→ INFORMATION SUPPLIED:
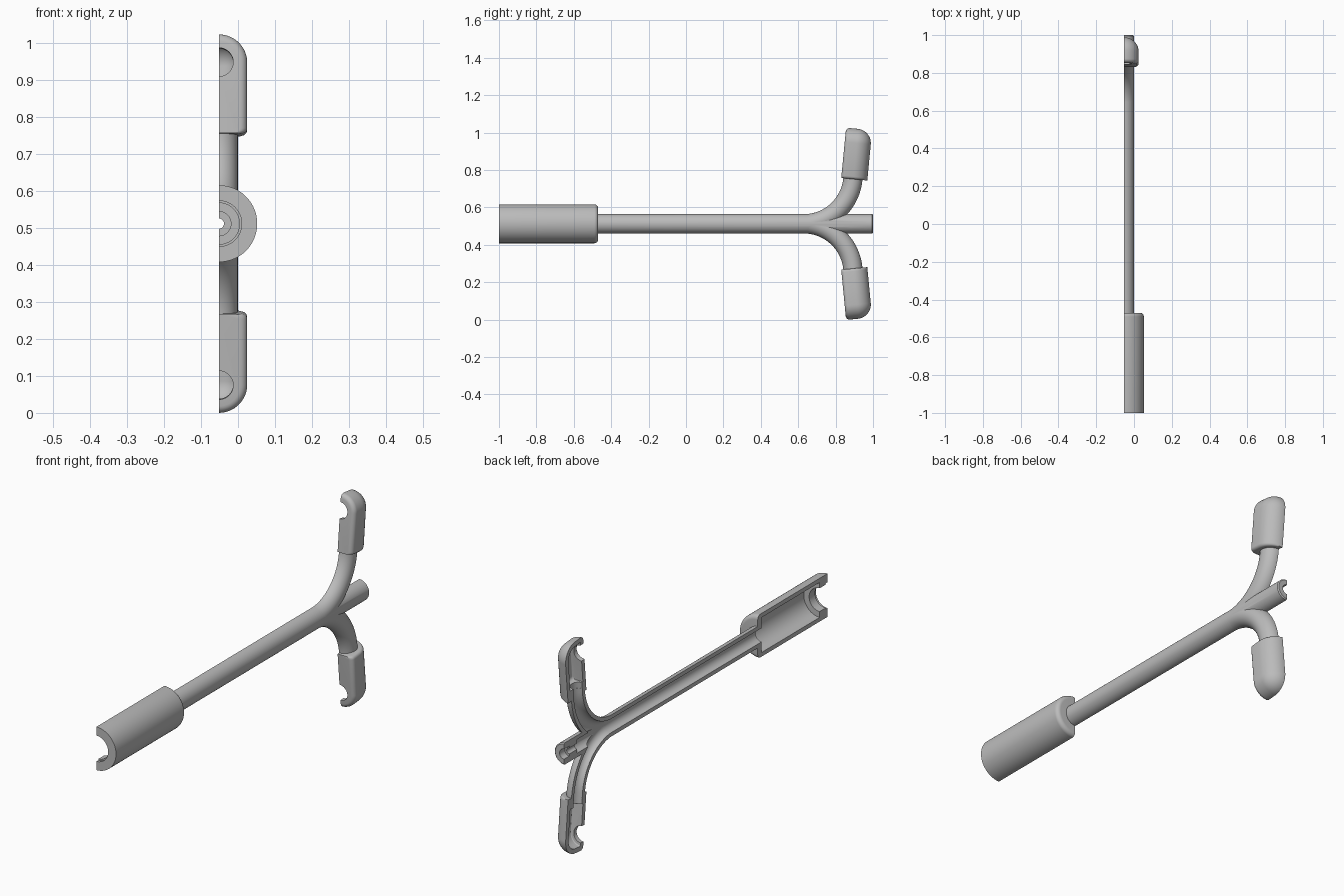
import bpy, bmesh
from math import sin, cos, pi, radians, sqrt

cube = bpy.data.objects.get("Cube")
if cube:
    bpy.data.objects.remove(cube, do_unlink=True)

CUT_X, MID_Z = -0.052, 0.512      # section plane and centre line
TILT = radians(5.5)
SIDES = 64
ROD, BORE = 0.052, 0.033

grey = bpy.data.materials.new("plain grey")
grey.use_nodes = True
grey.diffuse_color = (0.5, 0.5, 0.5, 1)
grey.node_tree.nodes["Principled BSDF"].inputs["Base Color"].default_value = (0.5, 0.5, 0.5, 1)


def loft(name, rings):
    """Closed solid through a row of rings with equal point counts."""
    bm = bmesh.new()
    rows = [[bm.verts.new(p) for p in ring] for ring in rings]
    n = len(rows[0])
    for a, b in zip(rows, rows[1:]):
        for i in range(n):
            j = (i + 1) % n
            bm.faces.new((a[i], a[j], b[j], b[i]))
    bm.faces.new(rows[0])
    bm.faces.new(rows[-1])
    bmesh.ops.recalc_face_normals(bm, faces=bm.faces)
    mesh = bpy.data.meshes.new(name)
    bm.to_mesh(mesh)
    bm.free()
    mesh.materials.append(grey)
    ob = bpy.data.objects.new(name, mesh)
    bpy.context.collection.objects.link(ob)
    return ob


def circle(y, z, r, angle=0.0):
    """Ring facing along a direction in the y-z plane."""
    turns = [2 * pi * i / SIDES for i in range(SIDES)]
    return [(CUT_X + r * cos(t), y - r * sin(t) * sin(angle), z + r * sin(t) * cos(angle))
            for t in turns]


def lathe(name, profile):
    return loft(name, [circle(y, MID_Z, r) for y, r in profile])


def combine(ob, other, operation):
    mod = ob.modifiers.new("combine", "BOOLEAN")
    mod.operation, mod.object, mod.solver = operation, other, "EXACT"
    bpy.ops.object.select_all(action="DESELECT")
    bpy.context.view_layer.objects.active = ob
    ob.select_set(True)
    bpy.ops.object.modifier_apply(modifier=mod.name)
    bpy.data.objects.remove(other, do_unlink=True)


def finish(ob):
    """Cut the part open along the section plane and smooth it."""
    box = [(-1, -2), (1, -2), (1, 2), (-1, 2)]
    combine(ob, loft("cutter", [[(x, y * 2, z) for y, z in box] for x in (CUT_X - 1, CUT_X)]),
            "DIFFERENCE")
    ob.select_set(True)
    bpy.ops.object.shade_smooth_by_angle(angle=radians(35))


def main_bore():
    return lathe("bore", [(-0.6, BORE), (0.9, BORE), (0.9, 0.014), (0.96, 0.014),
                          (0.96, 0.024), (1.1, 0.024)])


# Handle: hollow barrel with a stepped mouth and rounded far end
fillet = [(-0.49 + 0.02 * sin(a * pi / 12), 0.084 + 0.02 * cos(a * pi / 12)) for a in range(7)]
handle = lathe("handle", [(-1, 0.104)] + fillet)
combine(handle, lathe("cavity", [(-1.1, 0.062), (-0.985, 0.062), (-0.985, 0.056), (-0.94, 0.056),
                                 (-0.94, 0.084), (-0.5, 0.084)]), "DIFFERENCE")
combine(handle, main_bore(), "DIFFERENCE")
finish(handle)

# Stem with two curved branches
BEND, START = 0.2645, 0.629


def branch(side, r, extra):
    end = pi / 2 - TILT
    rings = []
    for i in range(25):
        a = end * i / 24
        rings.append(circle(START + BEND * sin(a), MID_Z + side * BEND * (1 - cos(a)), r, side * a))
    y, z = START + BEND * sin(end), BEND * (1 - cos(end))
    rings.append(circle(y + extra * cos(end), MID_Z + side * (z + extra * sin(end)), r, side * end))
    return loft("branch", rings)


stem = lathe("stem", [(-0.47, ROD), (0.995, ROD), (1, ROD - 0.005)])
for side in (1, -1):
    combine(stem, branch(side, ROD - 0.0006, 0.02), "UNION")
for side in (1, -1):
    combine(stem, branch(side, BORE - 0.0006, 0.1), "DIFFERENCE")
combine(stem, main_bore(), "DIFFERENCE")
finish(stem)

# Heads: arched blocks, flat in front and domed behind
HALF, DEPTH, LENGTH, WALL = 0.077, 0.14, 0.27, 0.022
ARCH = LENGTH - HALF


def place(side, x, d, u):
    return (CUT_X + x, 0.83 + d * cos(TILT) + u * sin(TILT),
            MID_Z + side * (0.245 - d * sin(TILT) + u * cos(TILT)))


def arch(side, d, r, base):
    c = min(0.014, r * 0.5)
    corner = [(r - c + c * sin(a), base + c - c * cos(a)) for a in (0, pi / 6, pi / 3, pi / 2)]
    top = [(r * cos(pi * i / 32), ARCH + r * sin(pi * i / 32)) for i in range(33)]
    points = corner + top + [(-x, u) for x, u in reversed(corner)]
    return [place(side, x, d, u) for x, u in points]


def block(name, side, inset, base):
    half, front, back = HALF - inset, inset, DEPTH - inset
    edge = 0.02 if inset == 0 else 0.004
    rings = []
    for i in range(7):
        a = pi / 2 * i / 6
        rings.append(arch(side, front + edge * (1 - cos(a)), half - edge * (1 - sin(a)), base))
    for i in range(17):
        a = pi / 2 * 0.98 * i / 16
        rings.append(arch(side, back - half + half * sin(a), half * cos(a), base))
    return loft(name, rings)


for side, name in ((1, "upper_head"), (-1, "lower_head")):
    head = block(name, side, 0, 0)
    combine(head, block("cavity", side, WALL, 0.05), "DIFFERENCE")
    combine(head, branch(side, BORE, 0.1), "DIFFERENCE")
    turns = [2 * pi * i / 48 for i in range(48)]
    hole = loft("hole", [[place(side, 0.039 * cos(t), d, ARCH + 0.039 * sin(t)) for t in turns]
                         for d in (-0.05, 0.06)])
    combine(head, hole, "DIFFERENCE")
    finish(head)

→ WHAT TO PRODUCE: The answer is the complete set of records, copied exactly, with pictures omitted.

→ PROBLEM SOLUTION:
import bpy, bmesh
from math import sin, cos, pi, radians, sqrt

cube = bpy.data.objects.get("Cube")
if cube:
    bpy.data.objects.remove(cube, do_unlink=True)

CUT_X, MID_Z = -0.052, 0.512      # section plane and centre line
TILT = radians(5.5)
SIDES = 64
ROD, BORE = 0.052, 0.033

grey = bpy.data.materials.new("plain grey")
grey.use_nodes = True
grey.diffuse_color = (0.5, 0.5, 0.5, 1)
grey.node_tree.nodes["Principled BSDF"].inputs["Base Color"].default_value = (0.5, 0.5, 0.5, 1)


def loft(name, rings):
    """Closed solid through a row of rings with equal point counts."""
    bm = bmesh.new()
    rows = [[bm.verts.new(p) for p in ring] for ring in rings]
    n = len(rows[0])
    for a, b in zip(rows, rows[1:]):
        for i in range(n):
            j = (i + 1) % n
            bm.faces.new((a[i], a[j], b[j], b[i]))
    bm.faces.new(rows[0])
    bm.faces.new(rows[-1])
    bmesh.ops.recalc_face_normals(bm, faces=bm.faces)
    mesh = bpy.data.meshes.new(name)
    bm.to_mesh(mesh)
    bm.free()
    mesh.materials.append(grey)
    ob = bpy.data.objects.new(name, mesh)
    bpy.context.collection.objects.link(ob)
    return ob


def circle(y, z, r, angle=0.0):
    """Ring facing along a direction in the y-z plane."""
    turns = [2 * pi * i / SIDES for i in range(SIDES)]
    return [(CUT_X + r * cos(t), y - r * sin(t) * sin(angle), z + r * sin(t) * cos(angle))
            for t in turns]


def lathe(name, profile):
    return loft(name, [circle(y, MID_Z, r) for y, r in profile])


def combine(ob, other, operation):
    mod = ob.modifiers.new("combine", "BOOLEAN")
    mod.operation, mod.object, mod.solver = operation, other, "EXACT"
    bpy.ops.object.select_all(action="DESELECT")
    bpy.context.view_layer.objects.active = ob
    ob.select_set(True)
    bpy.ops.object.modifier_apply(modifier=mod.name)
    bpy.data.objects.remove(other, do_unlink=True)


def finish(ob):
    """Cut the part open along the section plane and smooth it."""
    box = [(-1, -2), (1, -2), (1, 2), (-1, 2)]
    combine(ob, loft("cutter", [[(x, y * 2, z) for y, z in box] for x in (CUT_X - 1, CUT_X)]),
            "DIFFERENCE")
    ob.select_set(True)
    bpy.ops.object.shade_smooth_by_angle(angle=radians(35))


def main_bore():
    return lathe("bore", [(-0.6, BORE), (0.9, BORE), (0.9, 0.014), (0.96, 0.014),
                          (0.96, 0.024), (1.1, 0.024)])


# Handle: hollow barrel with a stepped mouth and rounded far end
fillet = [(-0.49 + 0.02 * sin(a * pi / 12), 0.084 + 0.02 * cos(a * pi / 12)) for a in range(7)]
handle = lathe("handle", [(-1, 0.104)] + fillet)
combine(handle, lathe("cavity", [(-1.1, 0.062), (-0.985, 0.062), (-0.985, 0.056), (-0.94, 0.056),
                                 (-0.94, 0.084), (-0.5, 0.084)]), "DIFFERENCE")
combine(handle, main_bore(), "DIFFERENCE")
finish(handle)

# Stem with two curved branches
BEND, START = 0.2645, 0.629


def branch(side, r, extra):
    end = pi / 2 - TILT
    rings = []
    for i in range(25):
        a = end * i / 24
        rings.append(circle(START + BEND * sin(a), MID_Z + side * BEND * (1 - cos(a)), r, side * a))
    y, z = START + BEND * sin(end), BEND * (1 - cos(end))
    rings.append(circle(y + extra * cos(end), MID_Z + side * (z + extra * sin(end)), r, side * end))
    return loft("branch", rings)


stem = lathe("stem", [(-0.47, ROD), (0.995, ROD), (1, ROD - 0.005)])
for side in (1, -1):
    combine(stem, branch(side, ROD - 0.0006, 0.02), "UNION")
for side in (1, -1):
    combine(stem, branch(side, BORE - 0.0006, 0.1), "DIFFERENCE")
combine(stem, main_bore(), "DIFFERENCE")
finish(stem)

# Heads: arched blocks, flat in front and domed behind
HALF, DEPTH, LENGTH, WALL = 0.077, 0.14, 0.27, 0.022
ARCH = LENGTH - HALF


def place(side, x, d, u):
    return (CUT_X + x, 0.83 + d * cos(TILT) + u * sin(TILT),
            MID_Z + side * (0.245 - d * sin(TILT) + u * cos(TILT)))


def arch(side, d, r, base):
    c = min(0.014, r * 0.5)
    corner = [(r - c + c * sin(a), base + c - c * cos(a)) for a in (0, pi / 6, pi / 3, pi / 2)]
    top = [(r * cos(pi * i / 32), ARCH + r * sin(pi * i / 32)) for i in range(33)]
    points = corner + top + [(-x, u) for x, u in reversed(corner)]
    return [place(side, x, d, u) for x, u in points]


def block(name, side, inset, base):
    half, front, back = HALF - inset, inset, DEPTH - inset
    edge = 0.02 if inset == 0 else 0.004
    rings = []
    for i in range(7):
        a = pi / 2 * i / 6
        rings.append(arch(side, front + edge * (1 - cos(a)), half - edge * (1 - sin(a)), base))
    for i in range(17):
        a = pi / 2 * 0.98 * i / 16
        rings.append(arch(side, back - half + half * sin(a), half * cos(a), base))
    return loft(name, rings)


for side, name in ((1, "upper_head"), (-1, "lower_head")):
    head = block(name, side, 0, 0)
    combine(head, block("cavity", side, WALL, 0.05), "DIFFERENCE")
    combine(head, branch(side, BORE, 0.1), "DIFFERENCE")
    turns = [2 * pi * i / 48 for i in range(48)]
    hole = loft("hole", [[place(side, 0.039 * cos(t), d, ARCH + 0.039 * sin(t)) for t in turns]
                         for d in (-0.05, 0.06)])
    combine(head, hole, "DIFFERENCE")
    finish(head)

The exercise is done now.